Authorities detain blogger
On 3 January, Syrian security forces arrested Mohammad Ghazy Kanas, blogger and journalist, while he was leaving his home in Kafr Sousa in the suburbs of Damascus. His whereabouts are still unknown.
Kanas, born in 1986 in Saraqeb, Adelb governorate, and a graduate of the Media faculty at Damascus University, writes for several local print and online media in addition to his blog named Kalemat Insan [A human's word]. In his last post he wrote: "My good friends, 'Kalemat Insan blog' will no longer stay silent. That is because of what is happening in Syria right now, and the consequences for activity on the Internet . . . There is still hope for a more stable future for Syria and a secure life for its citizens." A group of fellow bloggers created a page named "Freedom for the blogger journalist Mohamed Ghazy Kanas" on Facebook in order to lobby for his release.
Bloggers and journalists in Syria have been suffering under an ongoing and harsh crackdown before and after the revolution. On 11 January, French journalist Gilles Jacquier of the France 2 TV network was struck by a mortar shell while among a group of Syrian journalists who were also targeted, after he had photographed victims of a shelling in Elsalehia district in Homs. Jacquier, who had worked in countries like Afghanistan, Yemen and Iraq, was the first foreign journalist to die in Syria's bloody events.
On 3 January, Syrian journalist Shokry Abol Burghul died "after 3 days of hospitalization after being shot in the face on 31 December 2011, while he was writing at home," his son Ayham said.

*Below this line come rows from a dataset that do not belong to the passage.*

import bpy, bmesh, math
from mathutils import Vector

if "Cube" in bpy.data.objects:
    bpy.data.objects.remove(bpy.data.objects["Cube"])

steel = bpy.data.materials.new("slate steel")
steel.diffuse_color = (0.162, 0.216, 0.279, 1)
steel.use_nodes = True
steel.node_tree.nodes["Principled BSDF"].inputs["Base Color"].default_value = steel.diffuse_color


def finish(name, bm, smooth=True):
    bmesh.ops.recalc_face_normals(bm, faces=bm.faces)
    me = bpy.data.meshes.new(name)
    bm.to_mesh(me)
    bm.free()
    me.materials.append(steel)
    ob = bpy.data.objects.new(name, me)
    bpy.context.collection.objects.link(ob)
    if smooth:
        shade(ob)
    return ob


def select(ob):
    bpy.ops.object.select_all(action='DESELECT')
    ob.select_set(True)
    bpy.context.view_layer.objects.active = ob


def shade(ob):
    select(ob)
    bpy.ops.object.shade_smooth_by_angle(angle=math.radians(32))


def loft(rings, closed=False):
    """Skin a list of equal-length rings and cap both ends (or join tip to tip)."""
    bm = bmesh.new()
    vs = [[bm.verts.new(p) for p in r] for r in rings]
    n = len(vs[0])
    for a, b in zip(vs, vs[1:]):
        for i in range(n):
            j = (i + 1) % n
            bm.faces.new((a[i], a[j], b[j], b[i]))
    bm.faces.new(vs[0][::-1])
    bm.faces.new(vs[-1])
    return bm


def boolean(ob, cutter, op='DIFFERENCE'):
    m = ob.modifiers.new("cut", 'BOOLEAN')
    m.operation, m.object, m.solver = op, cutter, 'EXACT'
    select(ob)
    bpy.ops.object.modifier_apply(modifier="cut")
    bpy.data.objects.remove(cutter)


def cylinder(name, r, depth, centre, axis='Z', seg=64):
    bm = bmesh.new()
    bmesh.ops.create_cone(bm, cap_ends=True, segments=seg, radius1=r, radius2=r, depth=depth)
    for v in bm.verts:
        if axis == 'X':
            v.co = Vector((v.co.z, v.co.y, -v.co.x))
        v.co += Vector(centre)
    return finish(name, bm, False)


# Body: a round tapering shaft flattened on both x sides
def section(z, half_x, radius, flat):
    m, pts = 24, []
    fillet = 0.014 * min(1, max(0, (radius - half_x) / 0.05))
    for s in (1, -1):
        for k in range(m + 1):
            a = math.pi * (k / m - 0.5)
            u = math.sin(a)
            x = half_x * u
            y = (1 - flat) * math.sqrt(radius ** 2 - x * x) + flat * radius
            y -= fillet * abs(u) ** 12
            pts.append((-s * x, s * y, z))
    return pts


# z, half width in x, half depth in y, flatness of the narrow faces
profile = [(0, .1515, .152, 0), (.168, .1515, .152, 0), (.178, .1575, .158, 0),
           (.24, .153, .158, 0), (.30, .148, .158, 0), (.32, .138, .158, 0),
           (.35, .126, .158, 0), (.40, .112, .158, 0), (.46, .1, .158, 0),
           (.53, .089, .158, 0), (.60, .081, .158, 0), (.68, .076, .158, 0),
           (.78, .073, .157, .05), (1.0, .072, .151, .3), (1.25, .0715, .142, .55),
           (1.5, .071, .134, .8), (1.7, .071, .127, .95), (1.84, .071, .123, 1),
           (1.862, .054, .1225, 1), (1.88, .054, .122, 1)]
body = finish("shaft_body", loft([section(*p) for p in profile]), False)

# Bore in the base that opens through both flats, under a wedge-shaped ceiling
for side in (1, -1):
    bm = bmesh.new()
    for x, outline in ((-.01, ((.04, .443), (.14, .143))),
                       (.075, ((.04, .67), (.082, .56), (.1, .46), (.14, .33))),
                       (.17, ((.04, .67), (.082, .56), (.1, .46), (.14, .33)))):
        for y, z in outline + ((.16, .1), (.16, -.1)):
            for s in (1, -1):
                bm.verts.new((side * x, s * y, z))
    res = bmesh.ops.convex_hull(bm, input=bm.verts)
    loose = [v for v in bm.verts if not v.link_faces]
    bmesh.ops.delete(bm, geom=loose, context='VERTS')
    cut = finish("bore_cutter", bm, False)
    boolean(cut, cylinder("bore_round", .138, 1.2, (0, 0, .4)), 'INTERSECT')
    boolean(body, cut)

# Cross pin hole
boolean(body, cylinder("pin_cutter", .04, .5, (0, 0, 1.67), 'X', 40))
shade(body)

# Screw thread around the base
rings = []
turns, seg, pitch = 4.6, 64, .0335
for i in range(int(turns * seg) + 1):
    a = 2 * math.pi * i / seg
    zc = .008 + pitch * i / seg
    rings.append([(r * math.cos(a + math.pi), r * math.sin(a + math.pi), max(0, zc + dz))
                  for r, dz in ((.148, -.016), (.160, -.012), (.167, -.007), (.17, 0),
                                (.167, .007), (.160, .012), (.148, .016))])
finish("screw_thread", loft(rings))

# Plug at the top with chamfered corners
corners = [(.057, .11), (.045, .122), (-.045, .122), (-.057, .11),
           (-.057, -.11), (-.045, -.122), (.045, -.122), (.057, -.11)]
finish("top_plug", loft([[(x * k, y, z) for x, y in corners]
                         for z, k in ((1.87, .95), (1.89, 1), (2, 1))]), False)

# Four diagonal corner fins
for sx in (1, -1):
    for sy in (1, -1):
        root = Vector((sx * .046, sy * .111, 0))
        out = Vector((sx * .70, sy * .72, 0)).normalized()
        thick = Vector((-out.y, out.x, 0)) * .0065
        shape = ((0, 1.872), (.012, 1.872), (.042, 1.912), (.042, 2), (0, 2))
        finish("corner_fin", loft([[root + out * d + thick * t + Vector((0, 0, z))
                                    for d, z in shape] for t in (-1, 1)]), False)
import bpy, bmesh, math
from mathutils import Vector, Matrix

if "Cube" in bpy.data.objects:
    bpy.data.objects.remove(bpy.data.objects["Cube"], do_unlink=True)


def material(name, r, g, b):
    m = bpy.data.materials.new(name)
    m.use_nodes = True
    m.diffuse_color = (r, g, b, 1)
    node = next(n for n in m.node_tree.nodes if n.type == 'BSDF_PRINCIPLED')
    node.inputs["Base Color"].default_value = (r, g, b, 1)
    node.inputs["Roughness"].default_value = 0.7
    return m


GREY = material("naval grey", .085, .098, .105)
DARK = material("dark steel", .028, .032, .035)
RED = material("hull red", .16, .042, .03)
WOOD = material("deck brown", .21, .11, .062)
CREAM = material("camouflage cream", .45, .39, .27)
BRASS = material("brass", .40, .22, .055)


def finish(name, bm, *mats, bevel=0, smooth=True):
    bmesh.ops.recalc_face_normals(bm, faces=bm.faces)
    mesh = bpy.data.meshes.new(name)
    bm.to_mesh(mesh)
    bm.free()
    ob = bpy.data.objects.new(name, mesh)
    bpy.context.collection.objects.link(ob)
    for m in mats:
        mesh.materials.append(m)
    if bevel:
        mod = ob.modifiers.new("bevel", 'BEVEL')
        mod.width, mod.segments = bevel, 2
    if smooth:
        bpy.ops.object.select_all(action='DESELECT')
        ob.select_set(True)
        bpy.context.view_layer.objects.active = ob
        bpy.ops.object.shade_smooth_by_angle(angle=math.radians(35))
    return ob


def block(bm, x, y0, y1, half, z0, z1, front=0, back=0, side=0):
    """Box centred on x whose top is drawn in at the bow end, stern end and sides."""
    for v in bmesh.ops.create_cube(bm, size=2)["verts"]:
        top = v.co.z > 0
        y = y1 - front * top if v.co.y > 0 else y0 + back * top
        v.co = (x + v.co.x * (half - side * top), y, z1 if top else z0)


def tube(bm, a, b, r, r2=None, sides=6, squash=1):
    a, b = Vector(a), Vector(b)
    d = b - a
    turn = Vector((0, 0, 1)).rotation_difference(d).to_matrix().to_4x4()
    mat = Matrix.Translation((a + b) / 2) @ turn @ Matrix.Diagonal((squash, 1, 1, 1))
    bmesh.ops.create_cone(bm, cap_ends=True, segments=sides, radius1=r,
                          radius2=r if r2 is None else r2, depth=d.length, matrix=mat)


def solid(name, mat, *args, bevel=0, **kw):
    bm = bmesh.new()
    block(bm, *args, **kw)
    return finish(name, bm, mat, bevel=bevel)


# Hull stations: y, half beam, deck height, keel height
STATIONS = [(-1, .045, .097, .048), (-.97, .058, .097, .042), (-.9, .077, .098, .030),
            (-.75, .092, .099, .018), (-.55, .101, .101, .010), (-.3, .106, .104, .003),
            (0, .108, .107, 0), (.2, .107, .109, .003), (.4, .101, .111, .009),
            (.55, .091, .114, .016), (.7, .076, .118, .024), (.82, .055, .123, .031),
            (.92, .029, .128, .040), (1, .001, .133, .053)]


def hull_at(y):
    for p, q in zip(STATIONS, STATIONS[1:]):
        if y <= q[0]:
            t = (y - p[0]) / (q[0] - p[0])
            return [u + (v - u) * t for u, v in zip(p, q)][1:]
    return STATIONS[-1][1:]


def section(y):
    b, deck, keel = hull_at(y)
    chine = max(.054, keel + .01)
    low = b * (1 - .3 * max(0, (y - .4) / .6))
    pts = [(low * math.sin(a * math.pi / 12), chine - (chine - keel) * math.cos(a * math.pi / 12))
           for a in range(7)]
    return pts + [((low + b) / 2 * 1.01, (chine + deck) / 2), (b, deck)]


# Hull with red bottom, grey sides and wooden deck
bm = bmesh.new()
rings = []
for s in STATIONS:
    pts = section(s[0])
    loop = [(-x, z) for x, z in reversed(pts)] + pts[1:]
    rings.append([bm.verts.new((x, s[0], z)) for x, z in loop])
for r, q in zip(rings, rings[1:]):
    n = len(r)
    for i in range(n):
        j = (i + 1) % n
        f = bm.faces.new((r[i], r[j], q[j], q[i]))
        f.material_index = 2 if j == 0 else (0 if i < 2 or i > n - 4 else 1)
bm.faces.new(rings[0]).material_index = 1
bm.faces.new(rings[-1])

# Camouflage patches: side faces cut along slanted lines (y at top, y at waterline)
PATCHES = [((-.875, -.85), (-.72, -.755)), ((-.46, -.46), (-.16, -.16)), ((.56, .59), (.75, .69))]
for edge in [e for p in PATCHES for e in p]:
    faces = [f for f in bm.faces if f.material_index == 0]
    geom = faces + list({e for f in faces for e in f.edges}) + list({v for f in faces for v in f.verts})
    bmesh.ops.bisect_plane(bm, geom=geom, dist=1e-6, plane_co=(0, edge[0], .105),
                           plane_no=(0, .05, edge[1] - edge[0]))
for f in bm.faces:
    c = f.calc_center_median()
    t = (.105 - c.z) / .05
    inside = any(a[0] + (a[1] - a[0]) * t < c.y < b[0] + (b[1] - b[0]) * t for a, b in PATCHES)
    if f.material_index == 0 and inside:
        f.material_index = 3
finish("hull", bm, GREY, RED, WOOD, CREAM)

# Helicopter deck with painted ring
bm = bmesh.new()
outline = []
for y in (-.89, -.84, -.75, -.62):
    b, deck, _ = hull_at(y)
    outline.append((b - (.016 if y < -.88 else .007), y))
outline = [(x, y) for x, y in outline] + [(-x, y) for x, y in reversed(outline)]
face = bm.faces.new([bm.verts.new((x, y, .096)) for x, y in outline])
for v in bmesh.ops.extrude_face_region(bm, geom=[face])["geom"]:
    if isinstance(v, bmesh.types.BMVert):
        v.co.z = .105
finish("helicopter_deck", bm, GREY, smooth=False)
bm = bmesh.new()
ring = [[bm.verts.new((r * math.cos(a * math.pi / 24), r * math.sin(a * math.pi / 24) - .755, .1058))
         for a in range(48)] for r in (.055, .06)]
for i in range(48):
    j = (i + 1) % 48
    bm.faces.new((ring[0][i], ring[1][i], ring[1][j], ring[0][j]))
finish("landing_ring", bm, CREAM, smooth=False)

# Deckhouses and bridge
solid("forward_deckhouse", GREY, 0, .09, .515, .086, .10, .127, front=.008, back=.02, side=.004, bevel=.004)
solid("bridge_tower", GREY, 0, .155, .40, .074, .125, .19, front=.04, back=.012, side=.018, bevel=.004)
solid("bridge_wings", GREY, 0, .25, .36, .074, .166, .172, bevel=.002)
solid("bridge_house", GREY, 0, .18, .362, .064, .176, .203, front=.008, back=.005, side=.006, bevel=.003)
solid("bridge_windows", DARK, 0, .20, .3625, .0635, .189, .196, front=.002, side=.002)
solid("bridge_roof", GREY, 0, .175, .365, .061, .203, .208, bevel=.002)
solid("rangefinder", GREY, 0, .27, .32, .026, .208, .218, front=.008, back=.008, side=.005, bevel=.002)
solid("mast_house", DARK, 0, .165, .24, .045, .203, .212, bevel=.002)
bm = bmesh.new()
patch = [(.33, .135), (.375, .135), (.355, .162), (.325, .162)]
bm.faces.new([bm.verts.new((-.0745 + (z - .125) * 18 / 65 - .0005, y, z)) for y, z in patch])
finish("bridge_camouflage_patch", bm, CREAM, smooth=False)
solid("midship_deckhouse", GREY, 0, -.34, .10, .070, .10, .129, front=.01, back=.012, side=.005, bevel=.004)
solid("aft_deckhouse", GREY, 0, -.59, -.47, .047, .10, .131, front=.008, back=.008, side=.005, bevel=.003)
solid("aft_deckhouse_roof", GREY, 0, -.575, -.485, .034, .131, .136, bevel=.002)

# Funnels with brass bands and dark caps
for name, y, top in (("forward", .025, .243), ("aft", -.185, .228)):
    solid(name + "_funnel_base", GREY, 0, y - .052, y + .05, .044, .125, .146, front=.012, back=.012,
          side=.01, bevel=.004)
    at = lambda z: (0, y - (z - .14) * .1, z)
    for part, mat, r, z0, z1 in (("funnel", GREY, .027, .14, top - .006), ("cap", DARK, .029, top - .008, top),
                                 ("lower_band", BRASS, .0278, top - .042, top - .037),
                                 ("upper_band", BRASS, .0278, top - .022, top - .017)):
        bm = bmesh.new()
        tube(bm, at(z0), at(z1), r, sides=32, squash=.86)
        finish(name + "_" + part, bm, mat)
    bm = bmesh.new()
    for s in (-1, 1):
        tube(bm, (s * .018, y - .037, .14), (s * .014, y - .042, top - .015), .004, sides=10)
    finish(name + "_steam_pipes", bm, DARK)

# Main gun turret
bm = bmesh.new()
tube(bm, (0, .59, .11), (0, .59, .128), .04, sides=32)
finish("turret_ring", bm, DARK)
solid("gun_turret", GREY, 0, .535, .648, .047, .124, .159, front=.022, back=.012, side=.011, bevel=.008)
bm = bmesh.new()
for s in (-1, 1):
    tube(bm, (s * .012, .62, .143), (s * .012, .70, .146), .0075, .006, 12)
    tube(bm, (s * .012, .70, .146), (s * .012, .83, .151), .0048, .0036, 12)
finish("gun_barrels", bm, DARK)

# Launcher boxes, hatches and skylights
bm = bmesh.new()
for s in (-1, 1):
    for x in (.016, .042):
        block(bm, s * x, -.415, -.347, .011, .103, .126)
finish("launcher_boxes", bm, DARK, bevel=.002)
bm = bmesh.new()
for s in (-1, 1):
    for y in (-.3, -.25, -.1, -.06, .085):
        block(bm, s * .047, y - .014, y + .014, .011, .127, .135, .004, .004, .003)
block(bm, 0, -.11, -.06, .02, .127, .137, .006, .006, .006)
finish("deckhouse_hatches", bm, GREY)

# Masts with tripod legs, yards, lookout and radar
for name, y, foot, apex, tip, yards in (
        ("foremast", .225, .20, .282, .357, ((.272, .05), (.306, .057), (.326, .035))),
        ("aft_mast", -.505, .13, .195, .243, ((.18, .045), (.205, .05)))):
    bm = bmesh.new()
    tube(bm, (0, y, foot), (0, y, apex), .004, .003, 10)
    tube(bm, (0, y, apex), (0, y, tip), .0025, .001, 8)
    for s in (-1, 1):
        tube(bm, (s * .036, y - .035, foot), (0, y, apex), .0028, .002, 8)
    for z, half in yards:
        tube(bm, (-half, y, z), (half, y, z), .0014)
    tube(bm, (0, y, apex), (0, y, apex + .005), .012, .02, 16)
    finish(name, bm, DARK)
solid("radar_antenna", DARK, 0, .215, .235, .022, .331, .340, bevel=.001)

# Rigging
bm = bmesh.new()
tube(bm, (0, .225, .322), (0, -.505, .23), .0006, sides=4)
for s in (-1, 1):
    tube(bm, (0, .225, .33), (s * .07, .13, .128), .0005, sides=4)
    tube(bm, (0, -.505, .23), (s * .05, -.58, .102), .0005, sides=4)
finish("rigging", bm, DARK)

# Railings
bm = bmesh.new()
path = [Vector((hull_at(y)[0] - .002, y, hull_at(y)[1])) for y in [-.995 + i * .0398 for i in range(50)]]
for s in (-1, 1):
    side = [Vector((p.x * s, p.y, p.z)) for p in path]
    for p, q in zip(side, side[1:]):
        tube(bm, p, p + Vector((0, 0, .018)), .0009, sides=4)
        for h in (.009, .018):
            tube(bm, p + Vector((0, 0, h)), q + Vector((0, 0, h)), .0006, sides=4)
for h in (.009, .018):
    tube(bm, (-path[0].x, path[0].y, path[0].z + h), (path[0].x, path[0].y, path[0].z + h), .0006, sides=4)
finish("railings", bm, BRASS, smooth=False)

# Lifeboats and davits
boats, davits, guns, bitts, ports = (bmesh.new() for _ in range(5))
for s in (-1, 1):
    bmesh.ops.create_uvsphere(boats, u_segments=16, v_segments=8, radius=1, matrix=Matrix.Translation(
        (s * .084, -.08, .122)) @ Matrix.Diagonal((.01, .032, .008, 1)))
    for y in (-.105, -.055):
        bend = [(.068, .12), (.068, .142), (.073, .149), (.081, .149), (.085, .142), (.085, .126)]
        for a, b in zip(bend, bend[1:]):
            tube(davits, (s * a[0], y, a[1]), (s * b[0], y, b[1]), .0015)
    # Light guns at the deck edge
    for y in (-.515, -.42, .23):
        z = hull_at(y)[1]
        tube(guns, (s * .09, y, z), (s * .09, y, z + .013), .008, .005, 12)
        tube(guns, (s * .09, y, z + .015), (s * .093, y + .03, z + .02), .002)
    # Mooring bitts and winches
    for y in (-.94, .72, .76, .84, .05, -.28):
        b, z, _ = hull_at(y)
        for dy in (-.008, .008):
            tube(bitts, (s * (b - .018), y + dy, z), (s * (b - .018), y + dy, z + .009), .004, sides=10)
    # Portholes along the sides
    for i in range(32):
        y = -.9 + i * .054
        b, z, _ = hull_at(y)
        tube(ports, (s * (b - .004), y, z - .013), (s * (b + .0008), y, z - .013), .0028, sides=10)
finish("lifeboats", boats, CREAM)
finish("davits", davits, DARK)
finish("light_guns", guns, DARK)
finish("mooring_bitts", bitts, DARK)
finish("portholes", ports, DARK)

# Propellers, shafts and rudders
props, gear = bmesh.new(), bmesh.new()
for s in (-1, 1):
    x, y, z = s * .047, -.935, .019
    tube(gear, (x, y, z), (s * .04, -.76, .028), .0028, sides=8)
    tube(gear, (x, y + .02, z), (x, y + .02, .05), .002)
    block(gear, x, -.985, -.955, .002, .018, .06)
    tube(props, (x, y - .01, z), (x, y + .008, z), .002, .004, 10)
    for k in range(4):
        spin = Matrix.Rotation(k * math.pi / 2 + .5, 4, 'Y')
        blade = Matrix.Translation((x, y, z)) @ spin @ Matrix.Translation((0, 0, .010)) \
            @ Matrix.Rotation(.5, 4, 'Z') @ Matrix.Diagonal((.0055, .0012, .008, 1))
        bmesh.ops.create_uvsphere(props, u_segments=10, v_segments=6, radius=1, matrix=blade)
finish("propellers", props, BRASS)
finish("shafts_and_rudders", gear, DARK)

Bloggers have faced a large share of the crackdown. On 8 December, the Immigration Authority arrested Guevara Nemer, Syrian photographer and film producer, while on her way to UAE to attend the Dubai Film Festival with a group of Syrian artists and media professionals. Her arrest order was issued by the political security department. On 4 December, the immigration police arrested Razan Ghazawy at the Syrian Jordanian boarder while she was on her way to attend the Forum of Media Freedom in the Arab World. She was released on bail of 15.000 Syrian pounds (US$300) after the investigation judge charged her with "broadcasting false information that could undermine national morale", "circulating false news that could weaken national sentiment and ignite sectarian strife" and "establishing an organization that aims to change the social and economic entity of the state". On 17 November, Hussain Jarir, a blogger and activist, was referred from the state security department to the civil judiciary. He was arrested on 27 October, after writing on his blog "No more silence, we don't want to be jailed in our nation for a word we say, we want a nation that loves and embrace words".
"The continuous killing, arresting and kidnapping of journalists, bloggers and opinion makers may be seen as part of a systematic campaign through which the illegitimate regime is trying to silence voices and preventing them from backing and aiding Syrian people in their battle to remove the regime," ANHRI said.
ANHRI added, "Freedom of expression in Syria has come to be in a very serious situation that necessitates immediate action, in support of the Syrian people who are fighting for democracy and freedom and are being subject to killings, arrests, terrorizing and kidnapping."